Congressional reaction to the FAA’s announcement March 22 that it was closing 149 federal contract towers around the country was swift—and negative.
Sen. John Thune (R-S.D.), ranking member of the Committee on Commerce, Science, and Transportation, and Rep. Bill Shuster (R-Pa.), chairman of the House Committee on Transportation and Infrastructure, sent a letter dated March 22 to Department of Transportation Secretary Ray LaHood expressing their disappointment with the administration’s choice to move ahead with the contract tower closings.
In the letter, Thune and Shuster called on LaHood to provide information on how decisions were made to close the towers, including the safety analysis that ensures closing each tower, as well as so many towers at the same time, does not compromise safety; and a detailed justification and explanation for how the FAA determined each contract tower would be closed; and what information was relied upon for each tower on the list.
Sen. Jerry Moran (R-Kan.), whose amendment to preserve the Contract Tower Program as part of the continuing resolution for the federal budget was defeated, called the administration’s decision “short-sighted and dangerous. Closing control towers is equivalent to removing stop lights and stop signs from our roads.”

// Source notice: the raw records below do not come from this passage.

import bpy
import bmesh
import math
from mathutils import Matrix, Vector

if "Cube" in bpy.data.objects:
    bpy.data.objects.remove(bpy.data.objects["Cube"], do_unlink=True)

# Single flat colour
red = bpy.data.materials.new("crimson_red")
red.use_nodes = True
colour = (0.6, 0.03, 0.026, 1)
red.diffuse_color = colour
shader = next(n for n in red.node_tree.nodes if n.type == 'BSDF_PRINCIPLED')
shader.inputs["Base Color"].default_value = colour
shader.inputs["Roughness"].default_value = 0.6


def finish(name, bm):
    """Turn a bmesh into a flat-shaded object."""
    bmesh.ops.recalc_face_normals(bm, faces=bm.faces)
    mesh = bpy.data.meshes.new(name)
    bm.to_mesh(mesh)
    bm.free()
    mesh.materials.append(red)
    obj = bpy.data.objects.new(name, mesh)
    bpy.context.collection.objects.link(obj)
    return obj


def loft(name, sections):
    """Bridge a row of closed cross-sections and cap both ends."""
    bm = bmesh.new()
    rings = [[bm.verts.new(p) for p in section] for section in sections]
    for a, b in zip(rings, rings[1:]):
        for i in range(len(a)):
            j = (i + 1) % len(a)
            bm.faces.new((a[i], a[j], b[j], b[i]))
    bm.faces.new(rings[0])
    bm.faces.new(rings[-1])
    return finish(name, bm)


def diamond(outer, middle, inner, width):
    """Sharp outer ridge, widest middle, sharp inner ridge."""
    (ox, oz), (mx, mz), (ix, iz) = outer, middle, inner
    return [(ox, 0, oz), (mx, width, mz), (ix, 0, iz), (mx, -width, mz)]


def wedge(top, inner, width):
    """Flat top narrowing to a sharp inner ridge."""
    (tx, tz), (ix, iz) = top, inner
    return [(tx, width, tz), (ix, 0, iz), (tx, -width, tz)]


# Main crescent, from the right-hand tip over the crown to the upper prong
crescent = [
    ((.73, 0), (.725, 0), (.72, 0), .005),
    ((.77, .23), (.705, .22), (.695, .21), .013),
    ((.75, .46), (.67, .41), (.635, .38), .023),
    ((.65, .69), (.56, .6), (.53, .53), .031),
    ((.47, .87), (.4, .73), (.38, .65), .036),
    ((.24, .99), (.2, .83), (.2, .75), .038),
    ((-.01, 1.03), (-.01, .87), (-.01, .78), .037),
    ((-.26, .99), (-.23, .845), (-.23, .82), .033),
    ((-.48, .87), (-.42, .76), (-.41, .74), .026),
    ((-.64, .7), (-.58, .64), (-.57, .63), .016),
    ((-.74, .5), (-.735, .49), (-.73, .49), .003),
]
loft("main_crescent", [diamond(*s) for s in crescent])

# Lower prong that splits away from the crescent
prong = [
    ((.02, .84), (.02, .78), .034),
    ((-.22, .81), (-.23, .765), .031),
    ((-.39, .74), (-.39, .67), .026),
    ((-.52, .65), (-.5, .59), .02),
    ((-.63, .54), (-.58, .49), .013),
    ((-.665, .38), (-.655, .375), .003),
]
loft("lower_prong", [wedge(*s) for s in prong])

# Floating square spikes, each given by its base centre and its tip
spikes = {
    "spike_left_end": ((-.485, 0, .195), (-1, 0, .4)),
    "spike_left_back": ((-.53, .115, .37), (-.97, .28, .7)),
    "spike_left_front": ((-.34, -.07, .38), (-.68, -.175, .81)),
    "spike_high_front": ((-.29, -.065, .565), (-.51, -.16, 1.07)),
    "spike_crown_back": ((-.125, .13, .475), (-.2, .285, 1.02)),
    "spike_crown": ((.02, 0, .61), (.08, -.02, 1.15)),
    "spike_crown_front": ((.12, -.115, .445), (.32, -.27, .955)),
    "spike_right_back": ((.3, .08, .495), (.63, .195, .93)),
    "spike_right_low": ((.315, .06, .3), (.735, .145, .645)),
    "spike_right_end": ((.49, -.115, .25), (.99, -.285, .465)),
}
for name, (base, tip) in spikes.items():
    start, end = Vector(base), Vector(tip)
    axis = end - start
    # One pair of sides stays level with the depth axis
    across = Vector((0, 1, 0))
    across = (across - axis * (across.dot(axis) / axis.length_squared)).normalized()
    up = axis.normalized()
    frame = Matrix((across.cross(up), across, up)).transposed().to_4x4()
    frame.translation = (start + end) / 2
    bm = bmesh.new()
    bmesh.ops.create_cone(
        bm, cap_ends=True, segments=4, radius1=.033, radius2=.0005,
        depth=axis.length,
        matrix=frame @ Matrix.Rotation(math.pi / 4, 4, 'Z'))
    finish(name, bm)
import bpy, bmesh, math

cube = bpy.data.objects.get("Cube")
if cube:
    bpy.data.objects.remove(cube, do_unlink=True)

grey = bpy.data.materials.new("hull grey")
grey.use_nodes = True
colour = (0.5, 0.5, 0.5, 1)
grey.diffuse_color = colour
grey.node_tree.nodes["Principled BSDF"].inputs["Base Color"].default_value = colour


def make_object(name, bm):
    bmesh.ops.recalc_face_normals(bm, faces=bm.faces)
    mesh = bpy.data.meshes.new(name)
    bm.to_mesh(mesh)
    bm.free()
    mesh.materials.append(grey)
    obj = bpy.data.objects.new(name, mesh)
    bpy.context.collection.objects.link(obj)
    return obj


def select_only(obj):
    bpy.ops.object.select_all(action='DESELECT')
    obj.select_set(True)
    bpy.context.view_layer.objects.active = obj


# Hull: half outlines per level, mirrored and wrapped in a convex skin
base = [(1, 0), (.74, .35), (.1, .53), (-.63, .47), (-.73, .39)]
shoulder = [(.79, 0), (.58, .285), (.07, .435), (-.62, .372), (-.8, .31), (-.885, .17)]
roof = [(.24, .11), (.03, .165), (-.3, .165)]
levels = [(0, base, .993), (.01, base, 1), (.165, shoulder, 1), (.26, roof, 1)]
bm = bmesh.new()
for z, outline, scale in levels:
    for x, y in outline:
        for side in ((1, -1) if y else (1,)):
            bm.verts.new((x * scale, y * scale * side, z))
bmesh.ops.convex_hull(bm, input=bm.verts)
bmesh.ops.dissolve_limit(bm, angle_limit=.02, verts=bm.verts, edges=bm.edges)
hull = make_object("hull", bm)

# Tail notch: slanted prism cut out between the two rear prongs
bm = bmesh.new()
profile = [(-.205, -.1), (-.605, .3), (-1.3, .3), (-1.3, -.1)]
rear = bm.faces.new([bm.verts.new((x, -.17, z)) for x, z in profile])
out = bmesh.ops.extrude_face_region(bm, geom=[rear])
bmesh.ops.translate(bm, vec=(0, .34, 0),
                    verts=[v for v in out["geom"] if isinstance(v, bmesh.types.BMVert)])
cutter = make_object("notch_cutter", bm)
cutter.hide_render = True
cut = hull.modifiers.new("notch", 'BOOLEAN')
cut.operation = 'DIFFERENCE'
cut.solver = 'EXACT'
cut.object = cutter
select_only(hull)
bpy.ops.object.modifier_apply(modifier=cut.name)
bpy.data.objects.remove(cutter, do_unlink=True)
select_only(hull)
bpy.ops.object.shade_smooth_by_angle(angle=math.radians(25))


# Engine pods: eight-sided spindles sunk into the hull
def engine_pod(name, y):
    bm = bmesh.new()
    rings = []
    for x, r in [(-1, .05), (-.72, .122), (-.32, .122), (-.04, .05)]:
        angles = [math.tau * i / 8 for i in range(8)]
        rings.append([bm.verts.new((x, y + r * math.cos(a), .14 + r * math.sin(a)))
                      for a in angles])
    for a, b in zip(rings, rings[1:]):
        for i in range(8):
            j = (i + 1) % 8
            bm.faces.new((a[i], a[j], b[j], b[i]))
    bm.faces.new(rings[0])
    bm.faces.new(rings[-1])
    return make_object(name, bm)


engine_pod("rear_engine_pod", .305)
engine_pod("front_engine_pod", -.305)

Moran said that although his amendment to save the control towers and protect public safety was blocked, the fight is not over. “The Contract Tower Program is one of the most efficiently run programs in the FAA, and it should be protected from an arbitrary and unfair 75 percent cut,” he said in a statement. “I have already spoken to the chairperson of the Appropriations Committee to seek out other avenues to protect the 149 control towers slated for closure.”
Rep. Frank A. LoBiondo (R-N.J.), chair of the House Aviation Subcommittee, said he was “deeply disappointed” by the FAA’s decision to close 149 contract towers in the coming weeks despite serious concerns from Congress, the aviation industry, local communities, and the flying public. “I believe FAA has the necessary flexibility to find $50 million in savings from these tower closures elsewhere within their $9.7 billion operations account,” he said. “Given the FAA’s first and most important mission is to ensure aviation safety, it is my expectation that a thorough safety risk assessment has been conducted for each and every proposed tower closures with input considered from airport personnel, the airlines, FAA staff, and other aviation operators.”
Sen. Mike Johanns (R-Neb.), co-chair of the Senate General Aviation Caucus, called the closings another example of the administration’s attempt to convince people that there is no room for spending cuts in a budget that has increased nearly 20 percent since 2008. “I think we all know better. Secretary LaHood had plenty of time to plan for these reductions, but chose not to.”
Rep. Sam Graves (R-Mo.), co-chair of the House General Aviation Caucus, said he still believes the FAA could find other areas to cut rather than closing many of the remaining control towers on the list. “Report after report has shown fraud, waste, and abuse in government programs, including at the FAA, which spends $500 million on consultants and $200 million on travel annually. The agency could have started there,” he said. “I find it hard to believe that, when forced to make a five percent cut in its budget, the FAA could not come up with better ideas than threatening to jeopardize public safety by closing towers.”